If a line includes the word "range", it belongs in the count; state the total for the data below and add nothing.

# # # # # # #

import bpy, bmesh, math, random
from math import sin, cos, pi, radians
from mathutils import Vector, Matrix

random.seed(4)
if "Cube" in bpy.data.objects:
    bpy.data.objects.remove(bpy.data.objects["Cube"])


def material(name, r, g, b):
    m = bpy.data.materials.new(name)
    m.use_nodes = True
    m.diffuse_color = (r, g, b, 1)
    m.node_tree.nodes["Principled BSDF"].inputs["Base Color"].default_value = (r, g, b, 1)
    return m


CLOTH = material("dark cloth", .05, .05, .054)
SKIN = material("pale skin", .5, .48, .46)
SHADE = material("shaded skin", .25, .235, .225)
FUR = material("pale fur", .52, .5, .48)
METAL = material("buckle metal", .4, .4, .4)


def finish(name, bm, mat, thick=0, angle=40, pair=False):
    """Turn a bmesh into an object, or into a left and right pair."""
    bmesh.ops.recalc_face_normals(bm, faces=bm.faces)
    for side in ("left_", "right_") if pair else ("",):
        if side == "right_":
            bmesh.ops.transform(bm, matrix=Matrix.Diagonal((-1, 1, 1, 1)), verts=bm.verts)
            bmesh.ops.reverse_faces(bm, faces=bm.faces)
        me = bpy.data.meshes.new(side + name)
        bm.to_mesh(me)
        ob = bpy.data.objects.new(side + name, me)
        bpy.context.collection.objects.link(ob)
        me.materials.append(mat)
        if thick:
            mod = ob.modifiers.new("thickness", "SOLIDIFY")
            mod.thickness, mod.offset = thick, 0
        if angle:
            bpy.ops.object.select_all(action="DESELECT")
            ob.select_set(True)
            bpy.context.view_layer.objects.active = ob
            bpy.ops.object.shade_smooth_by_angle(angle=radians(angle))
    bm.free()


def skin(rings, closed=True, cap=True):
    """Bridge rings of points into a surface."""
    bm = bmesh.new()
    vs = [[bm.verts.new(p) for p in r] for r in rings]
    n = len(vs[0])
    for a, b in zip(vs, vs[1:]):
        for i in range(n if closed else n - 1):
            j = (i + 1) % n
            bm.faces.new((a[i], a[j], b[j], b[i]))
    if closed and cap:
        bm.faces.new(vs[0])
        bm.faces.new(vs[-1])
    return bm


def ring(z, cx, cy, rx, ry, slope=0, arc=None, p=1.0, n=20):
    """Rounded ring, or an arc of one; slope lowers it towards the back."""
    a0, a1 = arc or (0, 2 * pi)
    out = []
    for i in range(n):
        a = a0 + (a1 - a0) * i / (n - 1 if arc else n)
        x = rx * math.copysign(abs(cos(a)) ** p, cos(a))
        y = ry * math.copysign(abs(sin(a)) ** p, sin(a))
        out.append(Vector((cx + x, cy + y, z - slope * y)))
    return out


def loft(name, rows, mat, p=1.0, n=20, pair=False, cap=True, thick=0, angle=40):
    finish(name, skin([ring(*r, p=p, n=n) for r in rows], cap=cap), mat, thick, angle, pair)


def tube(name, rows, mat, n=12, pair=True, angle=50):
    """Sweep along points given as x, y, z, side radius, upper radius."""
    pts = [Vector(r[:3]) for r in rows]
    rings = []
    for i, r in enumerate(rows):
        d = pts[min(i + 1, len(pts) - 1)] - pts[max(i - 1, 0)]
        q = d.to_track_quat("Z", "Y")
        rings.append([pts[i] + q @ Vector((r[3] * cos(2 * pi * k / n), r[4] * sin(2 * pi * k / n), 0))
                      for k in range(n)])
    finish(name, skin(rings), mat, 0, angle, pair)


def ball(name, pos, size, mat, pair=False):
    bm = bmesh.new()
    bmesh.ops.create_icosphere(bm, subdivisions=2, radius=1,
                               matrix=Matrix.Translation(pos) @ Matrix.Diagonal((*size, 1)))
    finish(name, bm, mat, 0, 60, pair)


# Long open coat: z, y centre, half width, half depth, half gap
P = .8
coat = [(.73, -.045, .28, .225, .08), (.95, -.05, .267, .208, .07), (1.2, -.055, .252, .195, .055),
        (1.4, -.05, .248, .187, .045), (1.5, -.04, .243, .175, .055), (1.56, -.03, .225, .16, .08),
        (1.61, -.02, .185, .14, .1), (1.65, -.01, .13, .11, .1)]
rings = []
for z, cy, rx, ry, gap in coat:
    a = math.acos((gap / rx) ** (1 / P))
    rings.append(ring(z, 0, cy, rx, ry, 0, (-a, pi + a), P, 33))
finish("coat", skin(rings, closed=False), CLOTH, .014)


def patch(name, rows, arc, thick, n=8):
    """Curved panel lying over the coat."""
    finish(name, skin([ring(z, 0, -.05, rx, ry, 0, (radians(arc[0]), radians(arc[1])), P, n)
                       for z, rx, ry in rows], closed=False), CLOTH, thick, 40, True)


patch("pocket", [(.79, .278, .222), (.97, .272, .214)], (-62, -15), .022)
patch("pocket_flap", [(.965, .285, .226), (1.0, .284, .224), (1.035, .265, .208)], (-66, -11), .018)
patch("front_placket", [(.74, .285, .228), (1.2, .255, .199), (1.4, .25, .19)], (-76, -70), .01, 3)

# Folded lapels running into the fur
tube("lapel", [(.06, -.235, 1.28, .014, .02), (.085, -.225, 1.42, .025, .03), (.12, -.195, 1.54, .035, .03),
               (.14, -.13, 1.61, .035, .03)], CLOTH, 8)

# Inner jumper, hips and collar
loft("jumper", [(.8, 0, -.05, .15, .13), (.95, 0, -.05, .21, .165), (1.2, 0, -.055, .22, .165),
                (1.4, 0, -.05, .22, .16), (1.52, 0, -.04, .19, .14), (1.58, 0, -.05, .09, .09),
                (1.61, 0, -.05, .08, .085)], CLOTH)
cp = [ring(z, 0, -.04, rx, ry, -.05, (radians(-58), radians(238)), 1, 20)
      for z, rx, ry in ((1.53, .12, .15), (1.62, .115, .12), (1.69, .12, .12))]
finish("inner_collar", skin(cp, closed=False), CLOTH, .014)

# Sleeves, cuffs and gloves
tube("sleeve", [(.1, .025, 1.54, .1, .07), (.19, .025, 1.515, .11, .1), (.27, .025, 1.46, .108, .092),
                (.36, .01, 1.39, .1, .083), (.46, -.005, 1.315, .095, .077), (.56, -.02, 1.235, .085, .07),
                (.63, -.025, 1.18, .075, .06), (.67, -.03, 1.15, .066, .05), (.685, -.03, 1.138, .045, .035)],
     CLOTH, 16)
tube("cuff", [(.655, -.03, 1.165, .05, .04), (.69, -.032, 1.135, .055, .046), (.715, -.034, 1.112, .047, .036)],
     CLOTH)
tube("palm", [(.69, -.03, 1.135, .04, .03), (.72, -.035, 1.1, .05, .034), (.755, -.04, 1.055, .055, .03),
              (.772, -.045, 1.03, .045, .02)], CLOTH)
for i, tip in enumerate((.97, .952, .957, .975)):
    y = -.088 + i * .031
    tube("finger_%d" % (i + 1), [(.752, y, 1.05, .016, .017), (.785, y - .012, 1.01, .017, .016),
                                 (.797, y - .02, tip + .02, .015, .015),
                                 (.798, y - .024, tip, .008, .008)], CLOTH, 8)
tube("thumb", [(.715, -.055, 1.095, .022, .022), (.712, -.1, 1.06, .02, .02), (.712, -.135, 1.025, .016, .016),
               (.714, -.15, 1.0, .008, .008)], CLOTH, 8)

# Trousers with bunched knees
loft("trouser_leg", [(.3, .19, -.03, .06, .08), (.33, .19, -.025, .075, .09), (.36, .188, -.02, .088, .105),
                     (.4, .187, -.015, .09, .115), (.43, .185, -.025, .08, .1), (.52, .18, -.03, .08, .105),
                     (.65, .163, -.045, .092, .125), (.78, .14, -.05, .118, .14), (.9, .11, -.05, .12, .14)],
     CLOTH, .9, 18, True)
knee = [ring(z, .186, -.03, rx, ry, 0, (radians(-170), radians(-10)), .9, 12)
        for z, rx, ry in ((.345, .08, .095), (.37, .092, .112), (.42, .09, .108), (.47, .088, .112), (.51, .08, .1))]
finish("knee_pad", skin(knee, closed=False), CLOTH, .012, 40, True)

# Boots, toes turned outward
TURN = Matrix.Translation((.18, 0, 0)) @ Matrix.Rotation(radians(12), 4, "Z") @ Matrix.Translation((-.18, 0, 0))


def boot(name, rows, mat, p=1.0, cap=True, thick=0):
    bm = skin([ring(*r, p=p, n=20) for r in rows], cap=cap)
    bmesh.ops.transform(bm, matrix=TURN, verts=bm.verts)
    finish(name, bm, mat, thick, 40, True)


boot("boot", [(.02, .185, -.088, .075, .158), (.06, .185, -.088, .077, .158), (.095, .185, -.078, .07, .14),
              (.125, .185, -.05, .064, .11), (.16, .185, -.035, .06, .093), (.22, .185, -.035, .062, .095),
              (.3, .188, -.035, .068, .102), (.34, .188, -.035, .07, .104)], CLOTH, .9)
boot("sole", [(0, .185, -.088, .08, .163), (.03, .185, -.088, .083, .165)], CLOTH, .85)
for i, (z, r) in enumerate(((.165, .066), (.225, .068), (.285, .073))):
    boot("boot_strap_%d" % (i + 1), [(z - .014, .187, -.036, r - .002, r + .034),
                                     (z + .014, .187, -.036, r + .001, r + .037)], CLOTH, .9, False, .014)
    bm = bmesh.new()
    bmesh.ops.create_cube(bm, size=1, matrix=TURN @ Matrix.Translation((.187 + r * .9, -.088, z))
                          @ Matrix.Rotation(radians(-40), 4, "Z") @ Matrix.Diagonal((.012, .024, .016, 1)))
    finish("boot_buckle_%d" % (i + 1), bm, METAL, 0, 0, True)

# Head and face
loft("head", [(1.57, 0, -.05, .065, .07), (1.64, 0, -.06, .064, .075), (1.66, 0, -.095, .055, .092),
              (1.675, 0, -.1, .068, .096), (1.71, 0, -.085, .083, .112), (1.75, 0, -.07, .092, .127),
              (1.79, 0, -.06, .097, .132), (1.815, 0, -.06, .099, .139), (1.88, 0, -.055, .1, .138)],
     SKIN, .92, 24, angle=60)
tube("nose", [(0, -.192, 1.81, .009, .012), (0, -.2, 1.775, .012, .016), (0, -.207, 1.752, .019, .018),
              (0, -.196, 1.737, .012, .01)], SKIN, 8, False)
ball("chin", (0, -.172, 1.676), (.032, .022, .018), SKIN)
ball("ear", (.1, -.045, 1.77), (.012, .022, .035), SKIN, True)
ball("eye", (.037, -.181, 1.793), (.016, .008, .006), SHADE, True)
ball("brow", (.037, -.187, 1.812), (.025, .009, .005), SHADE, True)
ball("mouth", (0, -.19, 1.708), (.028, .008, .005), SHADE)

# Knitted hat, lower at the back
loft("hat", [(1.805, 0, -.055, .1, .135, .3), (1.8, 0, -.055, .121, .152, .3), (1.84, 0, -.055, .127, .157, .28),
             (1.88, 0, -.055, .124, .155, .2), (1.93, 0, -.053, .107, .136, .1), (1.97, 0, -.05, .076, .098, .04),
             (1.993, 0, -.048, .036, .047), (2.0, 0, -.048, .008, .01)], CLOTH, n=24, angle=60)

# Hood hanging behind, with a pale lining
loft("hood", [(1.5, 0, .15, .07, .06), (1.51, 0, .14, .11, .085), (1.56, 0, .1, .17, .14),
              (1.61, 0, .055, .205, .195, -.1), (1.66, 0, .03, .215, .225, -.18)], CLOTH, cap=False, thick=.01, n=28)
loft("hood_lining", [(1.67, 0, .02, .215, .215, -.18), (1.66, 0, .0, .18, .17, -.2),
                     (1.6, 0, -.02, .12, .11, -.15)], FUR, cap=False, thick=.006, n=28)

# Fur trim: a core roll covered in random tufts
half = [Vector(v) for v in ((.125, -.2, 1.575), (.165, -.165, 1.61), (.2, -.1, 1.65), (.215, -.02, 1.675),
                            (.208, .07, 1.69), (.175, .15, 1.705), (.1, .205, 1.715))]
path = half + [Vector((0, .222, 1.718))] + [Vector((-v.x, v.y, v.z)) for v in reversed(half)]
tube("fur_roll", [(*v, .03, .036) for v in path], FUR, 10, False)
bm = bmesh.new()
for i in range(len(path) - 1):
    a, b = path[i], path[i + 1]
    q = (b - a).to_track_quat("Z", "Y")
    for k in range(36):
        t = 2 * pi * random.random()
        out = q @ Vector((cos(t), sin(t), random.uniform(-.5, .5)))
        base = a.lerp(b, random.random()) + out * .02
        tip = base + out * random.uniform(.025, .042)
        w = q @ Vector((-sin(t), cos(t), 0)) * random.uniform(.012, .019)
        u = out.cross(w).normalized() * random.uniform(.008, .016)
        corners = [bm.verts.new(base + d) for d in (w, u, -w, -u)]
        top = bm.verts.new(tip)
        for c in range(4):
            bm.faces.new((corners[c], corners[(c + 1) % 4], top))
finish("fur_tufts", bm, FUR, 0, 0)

# # # # # # #

- [YOUR SOLUTION]:
6